The second step involves the data connection gateways on LTE or 3G networks and how functions can be separated using NFV – effectively the creation of a software-defined network.
“We’re redefining the building blocks. Core networks were originally built with a series of discreet building blocks moving into discreet software applications running on a common platform,” explained Twist.
“So with the data connectivity part, you [will be able to] separate the control from the data and still handle all the various service functions that you need like packet inspection and tunnel inspection [for example], and that means redefining the architecture so [it] is ready to use a software-defined transport layer as and when this becomes available.”
The third step involves adapting the RAN network to support cloud services, which refers to NSN’s ambitious Liquid Applications base station caching solution.
NSN has already made some headway here, having conducted trials with various operators, such as SK Telecom, which announced last month that it has successfully managed to turn a base station into a local hub for providing services during lab tests.
The final fourth step of the plan involves implementing the first three steps, combining the Liquid Applications solution with optimisation and network intelligence that is able to understand all aspects of the network, from the core network cloud to the transport layer cloud to the RAN cloud once they are set up.
One of the key considerations in making telco cloud a reality is focusing on security, according to NSN.

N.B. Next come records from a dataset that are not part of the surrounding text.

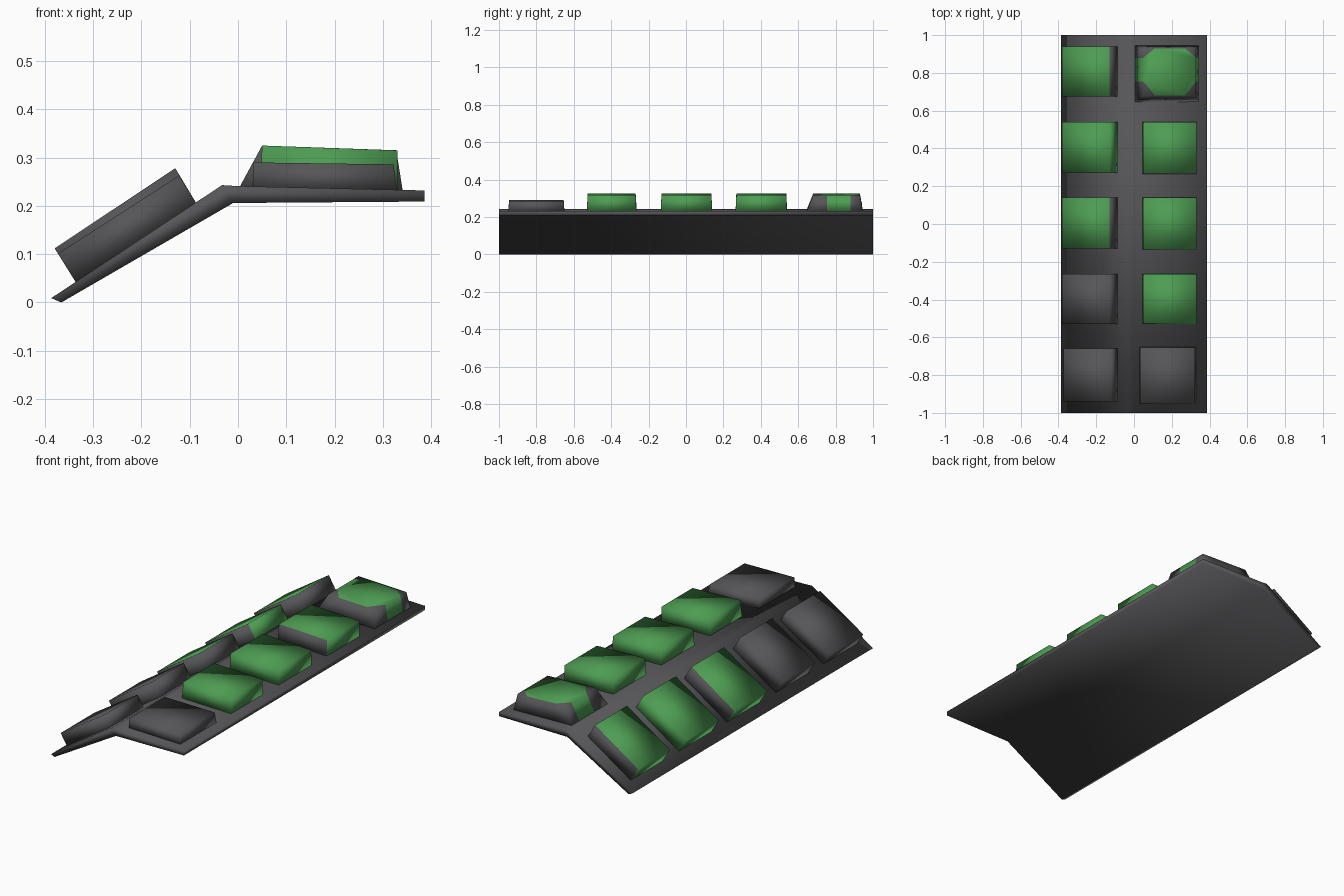
import bpy, bmesh
from mathutils import Vector

if "Cube" in bpy.data.objects:
    bpy.data.objects.remove(bpy.data.objects["Cube"])


def material(name, rgb):
    m = bpy.data.materials.new(name)
    m.diffuse_color = (*rgb, 1)
    m.use_nodes = True
    m.node_tree.nodes["Principled BSDF"].inputs["Base Color"].default_value = m.diffuse_color
    return m


GREY = material("dark_grey", (0.092, 0.092, 0.098))
GREEN = material("leaf_green", (0.075, 0.335, 0.085))


def finish(name, bm):
    bmesh.ops.recalc_face_normals(bm, faces=bm.faces)
    me = bpy.data.meshes.new(name)
    bm.to_mesh(me)
    bm.free()
    me.materials.append(GREY)
    me.materials.append(GREEN)
    for p in me.polygons:
        p.use_smooth = True      # soft pillow shading over the low-poly blocks
    ob = bpy.data.objects.new(name, me)
    bpy.context.collection.objects.link(ob)
    return ob


def extrude_profile(name, profile, y0, y1, green=(), taper=0.0, base=2):
    """Extrude an xz outline along y. The first `base` points are the foot, the
    rest may be tapered in y. `green` lists sides: edge numbers, 'front', 'back'."""
    bm = bmesh.new()
    inset = [0 if i < base else taper for i in range(len(profile))]
    front = [bm.verts.new((x, y0 + t, z)) for (x, z), t in zip(profile, inset)]
    back = [bm.verts.new((x, y1 - t, z)) for (x, z), t in zip(profile, inset)]
    n = len(profile)
    faces = {"front": bm.faces.new(front), "back": bm.faces.new(back[::-1])}
    for i in range(n):
        j = (i + 1) % n
        faces[i] = bm.faces.new((front[i], back[i], back[j], front[j]))
    for key in green:
        faces[key].material_index = 1
    return finish(name, bm)


# bent base plate
extrude_profile("bent_plate", [(-0.387, 0.009), (-0.366, 0.0), (-0.01, 0.206), (0.386, 0.209),
                               (0.386, 0.232), (0.0, 0.241), (-0.033, 0.243)],
                -1, 1, base=7)

# pad outlines: foot left, foot right, top right, top left
# side numbers: 1 = right side, 2 = top, 3 = left side
LEFT = [(-0.335, 0.040), (-0.085, 0.203), (-0.130, 0.278), (-0.380, 0.112)]
LEFT_LOW = [(-0.335, 0.040), (-0.085, 0.203), (-0.122, 0.263), (-0.373, 0.101)]
RIGHT = [(0.045, 0.234), (0.330, 0.228), (0.330, 0.315), (0.050, 0.325)]
RIGHT_LOW = [(0.030, 0.234), (0.330, 0.228), (0.322, 0.286), (0.032, 0.290)]
ALL = (1, 2, 3, "front", "back")

# sloping column, back to front
extrude_profile("slope_pad_1", LEFT, 0.675, 0.94, (2, 3))
extrude_profile("slope_pad_2", LEFT, 0.27, 0.54, (1, 2, 3, "back"))
extrude_profile("slope_pad_3", LEFT, -0.13, 0.14, (2, 3))
extrude_profile("slope_pad_4", LEFT, -0.53, -0.265)
extrude_profile("slope_pad_5", LEFT_LOW, -0.94, -0.66)

# level column, back to front
extrude_profile("level_pad_2", RIGHT, 0.265, 0.54, (1, 2, 3, "back"), taper=0.004)
extrude_profile("level_pad_3", RIGHT, -0.135, 0.14, ALL, taper=0.004)
extrude_profile("level_pad_4", RIGHT, -0.53, -0.265, ALL, taper=0.004)
extrude_profile("level_pad_5", RIGHT_LOW, -0.95, -0.65, taper=0.004)


# back pad of the level column: flared block with a green octagon and two green tabs
def ring(x, y, xm, ym, z):
    """Twelve points round a rectangle: corners plus two points on each side."""
    pts = [(x[0], y[0]), (xm[0], y[0]), (xm[1], y[0]), (x[1], y[0]), (x[1], ym[0]), (x[1], ym[1]),
           (x[1], y[1]), (xm[1], y[1]), (xm[0], y[1]), (x[0], y[1]), (x[0], ym[1]), (x[0], ym[0])]
    return [Vector((px, py, z - 0.035 * (px - 0.05))) for px, py in pts]


bm = bmesh.new()
foot = [bm.verts.new(p) for p in ring((0.003, 0.342), (0.645, 0.945), (0.10, 0.26), (0.755, 0.88), 0.237)]
top = [bm.verts.new(p) for p in ring((0.05, 0.328), (0.68, 0.93), (0.11, 0.27), (0.755, 0.88), 0.325)]
bm.faces.new(foot)
bm.faces.new([top[i] for i in range(12) if i % 3]).material_index = 1
for c in range(0, 12, 3):
    bm.faces.new((top[c - 1], top[c], top[c + 1]))
for i in range(12):
    j = (i + 1) % 12
    f = bm.faces.new((foot[i], foot[j], top[j], top[i]))
    f.material_index = 1 if i in (4, 10) else 0
finish("level_pad_1", bm)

“It’s easier to build a network without taking security into account. It’s more complex when you do. The methods we’re putting into place ensure that the PKI downloads to a base station so that a small cell or a new LTE eNode B can start working automatically without you having to visit the site with a software licence and set it up manually [to ensure security],” said Twist.
He revealed NSN is also working on an end-to-end solution that can embed security elements into all parts of the network, including the cloud, and will share more details about it this month.
Other key considerations to deploying telco cloud include enabling QoS across multiple IT platforms and delivering vendor-agnostics standards.
NSN’s point of differentiation is that it is the only vendor that is focusing on a cloud stack that is truly agnostic, Twist said. There is a “dramatic” shift towards software and the commoditisation of IT, he concluded.